Another amendment would limit the System administration’s share of revenue from the Permanent University Fund, a state endowment that funds the UT and Texas A&M University Systems that typically funds infrastructure and construction projects. However, the amendment would allow UT to continue accessing the fund.

A final amendment prevents the System from paying for transportation and lodging of regents who have not been confirmed by the Senate.

The amendments follow a week of criticism by lawmakers over the regents’ decision to conduct the additional investigation.

Lt. Gov. David Dewhurst said Wednesday that if regents decided to conduct a “duplicative investigation,” they should use Texas Attorney General Greg Abbott’s office to prevent spending additional tax dollars. A letter signed by 18 senators sent to board Chairman Gene Powell on Tuesday asked the board to seek the attorney general’s assistance if regents insisted on continuing what the senators called “an unnecessary probe.”

Powell responded in a letter Wednesday and said the board’s General Counsel Francie Frederick informed the attorney general’s office of the board’s possible actions prior to last week’s meeting.

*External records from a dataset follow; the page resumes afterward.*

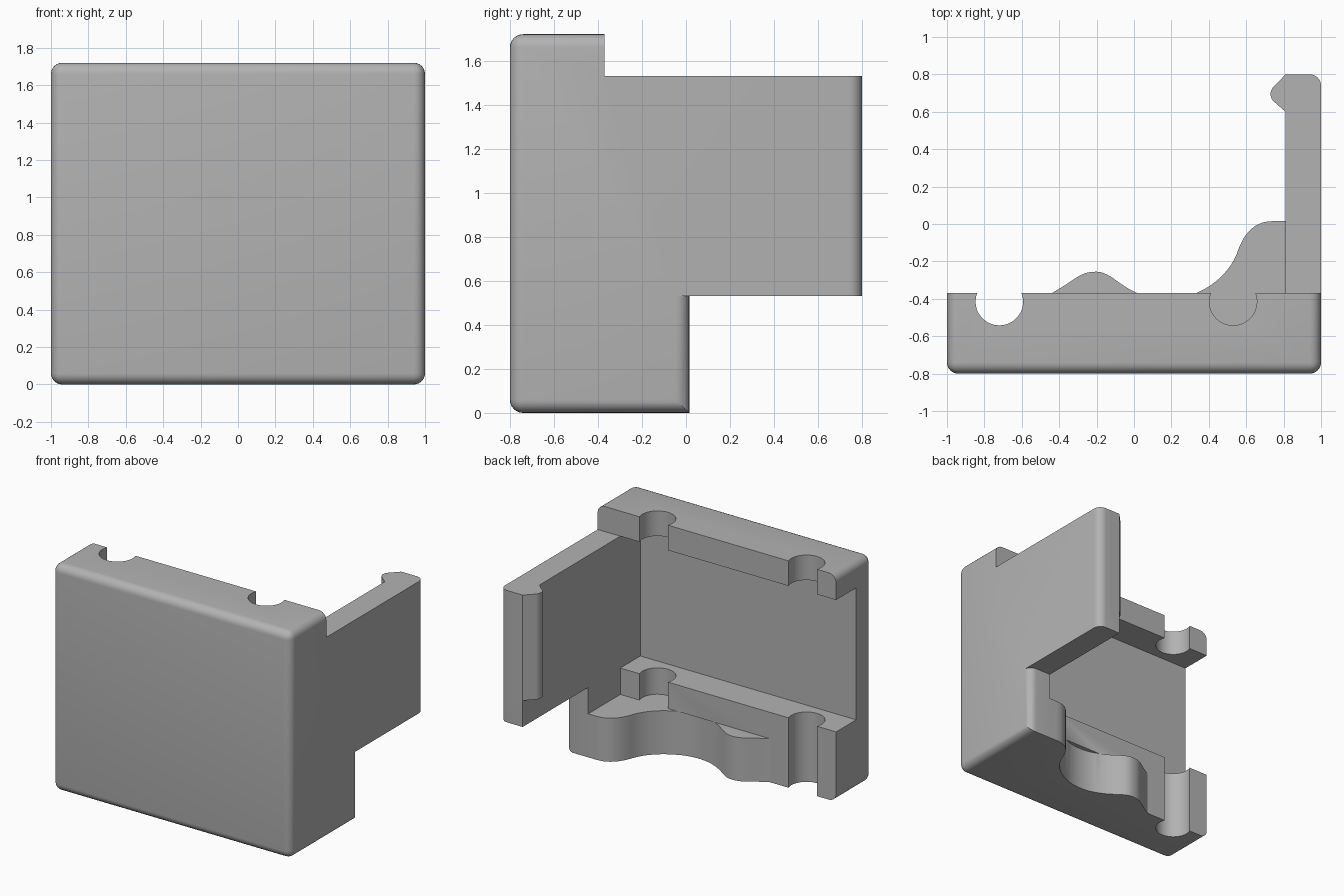
import bpy, bmesh, math
from mathutils import Vector
from mathutils.geometry import interpolate_bezier

if "Cube" in bpy.data.objects:
    bpy.data.objects.remove(bpy.data.objects["Cube"])

grey = bpy.data.materials.new("plain grey")
grey.use_nodes = True
grey.diffuse_color = (0.45, 0.45, 0.45, 1)
grey.node_tree.nodes["Principled BSDF"].inputs["Base Color"].default_value = grey.diffuse_color

W, D, H = 1.0, 0.8, 1.72        # half width, half depth, height
R = 0.06                        # edge rounding
ARM_X, LIP_Y, END_Y = 0.81, -0.37, 0.015
LEDGE, LOW, HIGH = 0.33, 0.53, 1.53


def prism(name, outline, z0, z1):
    """Extrude a closed plan outline from z0 to z1."""
    bm = bmesh.new()
    face = bm.faces.new([bm.verts.new((x, y, z0)) for x, y in outline])
    top = bmesh.ops.extrude_face_region(bm, geom=[face])["geom"]
    bmesh.ops.translate(bm, vec=(0, 0, z1 - z0),
                        verts=[v for v in top if isinstance(v, bmesh.types.BMVert)])
    bmesh.ops.recalc_face_normals(bm, faces=bm.faces)
    mesh = bpy.data.meshes.new(name)
    bm.to_mesh(mesh)
    bm.free()
    mesh.materials.append(grey)
    ob = bpy.data.objects.new(name, mesh)
    bpy.context.collection.objects.link(ob)
    return ob


def rect(x0, x1, y0, y1):
    return [(x0, y0), (x1, y0), (x1, y1), (x0, y1)]


def arc(cx, cy, r, a0, a1, n):
    angles = [math.radians(a0 + (a1 - a0) * i / n) for i in range(n + 1)]
    return [(cx + r * math.cos(a), cy + r * math.sin(a)) for a in angles]


def curve(*points):
    """Smooth path through bezier pieces: point, handle, handle, point, ..."""
    path = []
    for i in range(0, len(points) - 1, 3):
        piece = interpolate_bezier(*[Vector(p) for p in points[i:i + 4]], 12)
        path += [(p.x, p.y) for p in piece[:-1]]
    return path + [points[-1]]


# Rounded block from which the bracket is carved
bracket = prism("bracket", rect(-W, W, -D, D), 0, H)
bevel = bracket.modifiers.new("rounding", "BEVEL")
bevel.width, bevel.segments = R, 6


def combine(tool, operation):
    mod = bracket.modifiers.new(tool.name, "BOOLEAN")
    mod.operation, mod.solver, mod.object = operation, "EXACT", tool
    tool.hide_render = True


# Wavy rear edge of the lower ledge
wave = curve((0.74, END_Y), (0.63, END_Y), (0.585, -0.07), (0.56, -0.13),
             (0.525, -0.25), (0.42, -0.335), (0.33, LIP_Y),
             (0.24, -0.415), (0.11, -0.415), (0.02, LIP_Y),
             (-0.08, -0.33), (-0.13, -0.255), (-0.20, -0.255),
             (-0.29, -0.255), (-0.30, -0.29), (-0.44, LIP_Y))
ledge_outline = ([(ARM_X, 1), (ARM_X, END_Y)] + wave + [(-2, LIP_Y), (-2, 1)])

# Rounded rear end of the side wall below the arm
end_outline = [(2, 2), (2, END_Y - R), *arc(W - R, END_Y - R, R, 0, 90, 6),
               (-2, END_Y), (-2, 2)]

cutters = [
    prism("opening_cutter", rect(-2, ARM_X, -0.61, 2), LOW, HIGH),
    prism("top_lip_cutter", rect(-2, 2, LIP_Y, 2), HIGH, 2),
    prism("arm_underside_cutter", end_outline, -1, LOW),
    prism("rail_cutter", rect(-2, ARM_X, LIP_Y, 2), LEDGE, LOW + 0.1),
    prism("ledge_cutter", ledge_outline, -1, LEDGE),
]
# Pin slots: one runs right through, the other stops at the ledge
for name, x, z0 in (("through_slot", -0.72, -1), ("blind_slot", 0.53, LEDGE)):
    cutters.append(prism(name, arc(x, -0.415, 0.127, 0, 360, 48)[:-1], z0, 2))

for cutter in cutters:
    combine(cutter, "DIFFERENCE")

# Snap hook at the tip of the arm
hook = prism("snap_hook", [(0.9, 0.6), (ARM_X, 0.6)]
             + arc(0.785, 0.695, 0.055, 230, 130, 8)
             + [(ARM_X, D), (0.9, D)], 0.73, HIGH)
combine(hook, "UNION")

# Bake the result and drop the helpers
depsgraph = bpy.context.evaluated_depsgraph_get()
result = bpy.data.meshes.new_from_object(bracket.evaluated_get(depsgraph))
bracket.modifiers.clear()
bracket.data = result
result.materials.clear()
result.materials.append(grey)
for ob in cutters + [hook]:
    bpy.data.objects.remove(ob)

bpy.ops.object.select_all(action="DESELECT")
bracket.select_set(True)
bpy.context.view_layer.objects.active = bracket
bpy.ops.object.shade_smooth_by_angle(angle=math.radians(30))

He said Frederick would brief Abbott and his first assistant Daniel Hodge if the board decided to investigate the foundation further.